### WHAT YOU ARE ASKED TO DO:
Reproduce, word for word, every line starting at the line that contains "# Pale shell colour" and ending with the final line of the entries.

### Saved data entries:
----
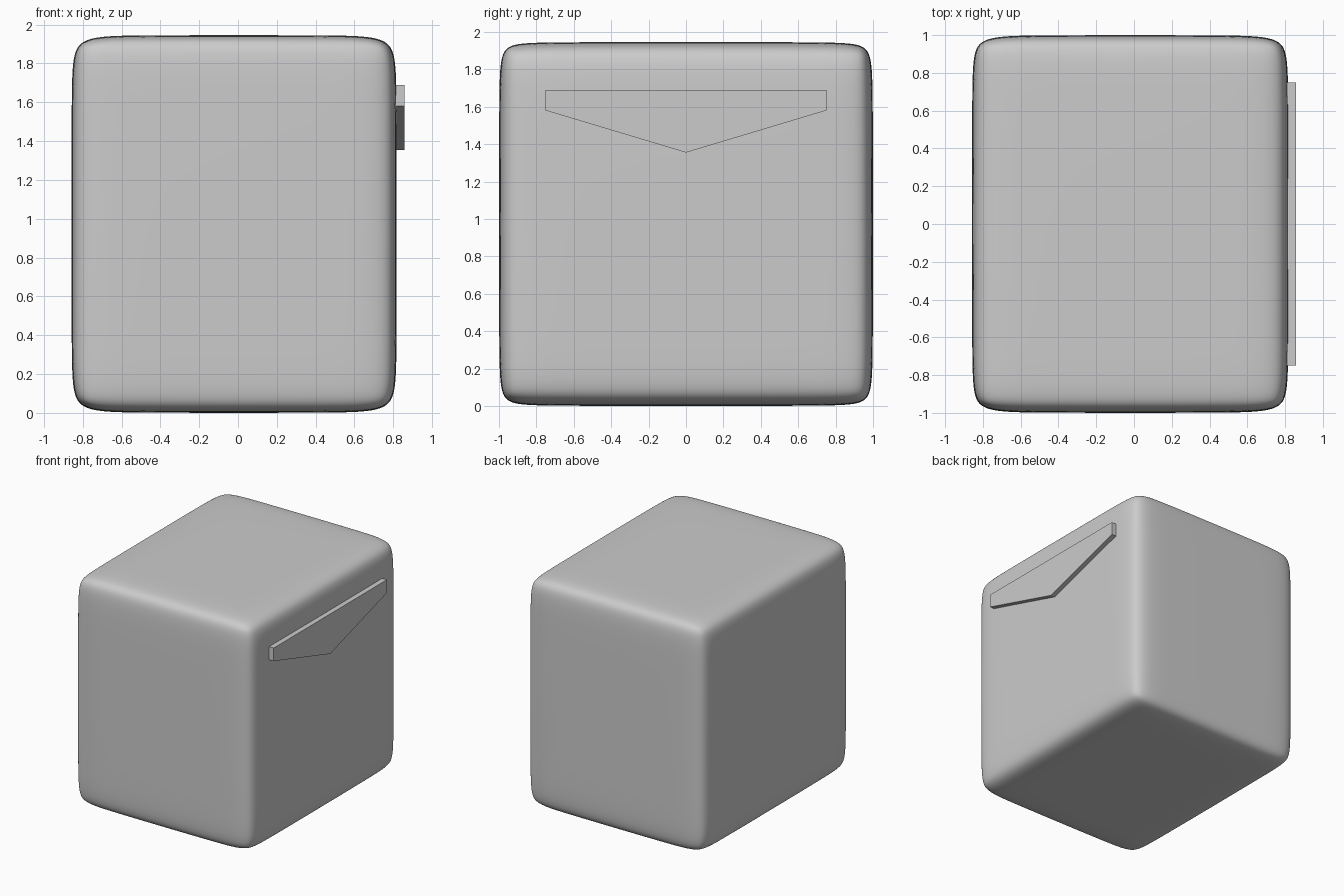
import bpy, bmesh
from mathutils import Vector

if "Cube" in bpy.data.objects:
    bpy.data.objects.remove(bpy.data.objects["Cube"])


def make_object(name, bm):
    bmesh.ops.recalc_face_normals(bm, faces=bm.faces)
    mesh = bpy.data.meshes.new(name)
    bm.to_mesh(mesh)
    bm.free()
    obj = bpy.data.objects.new(name, mesh)
    bpy.context.collection.objects.link(obj)
    return obj


# Body: cube cage with support loops, rounded by subdivision
centre = Vector((-0.02, 0, 0.973))
half = Vector((0.838, 1.0, 0.973))
loop_inset = Vector((0.30, 0.20, 0.22))
bulge = 0.006

bm = bmesh.new()
bmesh.ops.create_cube(bm, size=2)
bmesh.ops.subdivide_edges(bm, edges=bm.edges[:], cuts=2, use_grid_fill=True)
for v in bm.verts:
    outer = [abs(c) > 0.9 for c in v.co]
    pull = bulge * (sum(outer) - 1)
    for i in range(3):
        sign = 1 if v.co[i] > 0 else -1
        reach = half[i] - pull if outer[i] else half[i] - loop_inset[i]
        v.co[i] = centre[i] + sign * reach
body = make_object("body", bm)
for p in body.data.polygons:
    p.use_smooth = True
sub = body.modifiers.new("rounding", 'SUBSURF')
sub.levels = sub.render_levels = 4

# Flap plate: shallow pointed profile extruded out of the right side
profile = [(-0.75, 1.69), (-0.75, 1.58), (0, 1.355), (0.75, 1.58), (0.75, 1.69)]
bm = bmesh.new()
face = bm.faces.new([bm.verts.new((0.78, y, z)) for y, z in profile])
ext = bmesh.ops.extrude_face_region(bm, geom=[face], use_keep_orig=True)
for v in ext["geom"]:
    if isinstance(v, bmesh.types.BMVert):
        v.co.x = 0.857
make_object("flap_plate", bm)
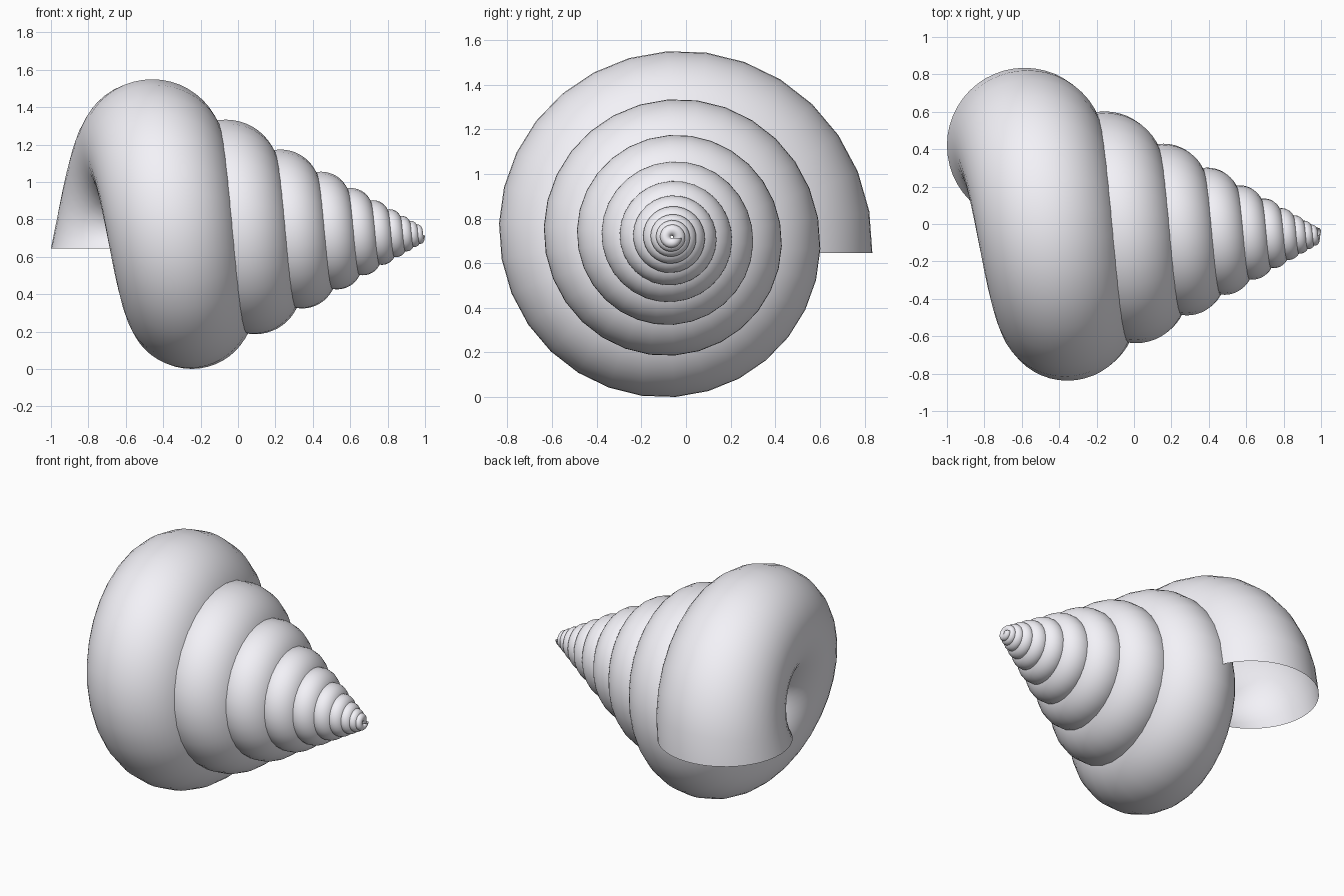
import bpy, bmesh, math

if "Cube" in bpy.data.objects:
    bpy.data.objects.remove(bpy.data.objects["Cube"])

# Spiral constants: axis runs along x through (AY, AZ), converging at AX
AX, AY, AZ = 1.061, -0.064, 0.717
GROWTH = 1.35             # size ratio per whorl
TURNS, STEPS, SIDES = 10, 30, 48
TUBE_R = 0.415            # mouth radius
TUBE_RHO = 0.484          # mouth centre distance from axis
TUBE_X = 1.646            # mouth centre distance from the apex along x
DROP = -0.072             # mouth plane lies slightly past the axis


def ring(bm, step):
    """One scaled, rotated cross-section circle of the shell tube."""
    phi = 2 * math.pi * step / STEPS
    s = GROWTH ** (-step / STEPS)
    c, n = math.cos(phi), math.sin(phi)
    verts = []
    for i in range(SIDES):
        a = 2 * math.pi * i / SIDES
        rho = s * (TUBE_RHO + TUBE_R * math.cos(a))
        x = AX - s * (TUBE_X + TUBE_R * math.sin(a))
        h = s * DROP
        verts.append(bm.verts.new((x, AY + rho * c - h * n, AZ + rho * n + h * c)))
    return verts


# Shell: open tube swept along a conical logarithmic spiral
bm = bmesh.new()
rings = [ring(bm, k) for k in range(TURNS * STEPS + 1)]
for r0, r1 in zip(rings, rings[1:]):
    for i in range(SIDES):
        j = (i + 1) % SIDES
        bm.faces.new((r0[i], r0[j], r1[j], r1[i])).smooth = True
bmesh.ops.recalc_face_normals(bm, faces=bm.faces)

# Make sure normals point out of the tube
bm.faces.ensure_lookup_table()
f = bm.faces[0]
centre = sum((v.co for v in rings[0]), rings[0][0].co * 0) / SIDES
if f.normal.dot(f.calc_center_median() - centre) < 0:
    bmesh.ops.reverse_faces(bm, faces=bm.faces)

mesh = bpy.data.meshes.new("spiral_shell")
bm.to_mesh(mesh)
bm.free()
shell = bpy.data.objects.new("spiral_shell", mesh)
bpy.context.collection.objects.link(shell)

# Pale shell colour
mat = bpy.data.materials.new("pale_shell")
mat.diffuse_color = (0.9, 0.89, 0.94, 1)
mat.use_nodes = True
mat.node_tree.nodes["Principled BSDF"].inputs["Base Color"].default_value = mat.diffuse_color
mesh.materials.append(mat)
----
### RESULT:
# Pale shell colour
mat = bpy.data.materials.new("pale_shell")
mat.diffuse_color = (0.9, 0.89, 0.94, 1)
mat.use_nodes = True
mat.node_tree.nodes["Principled BSDF"].inputs["Base Color"].default_value = mat.diffuse_color
mesh.materials.append(mat)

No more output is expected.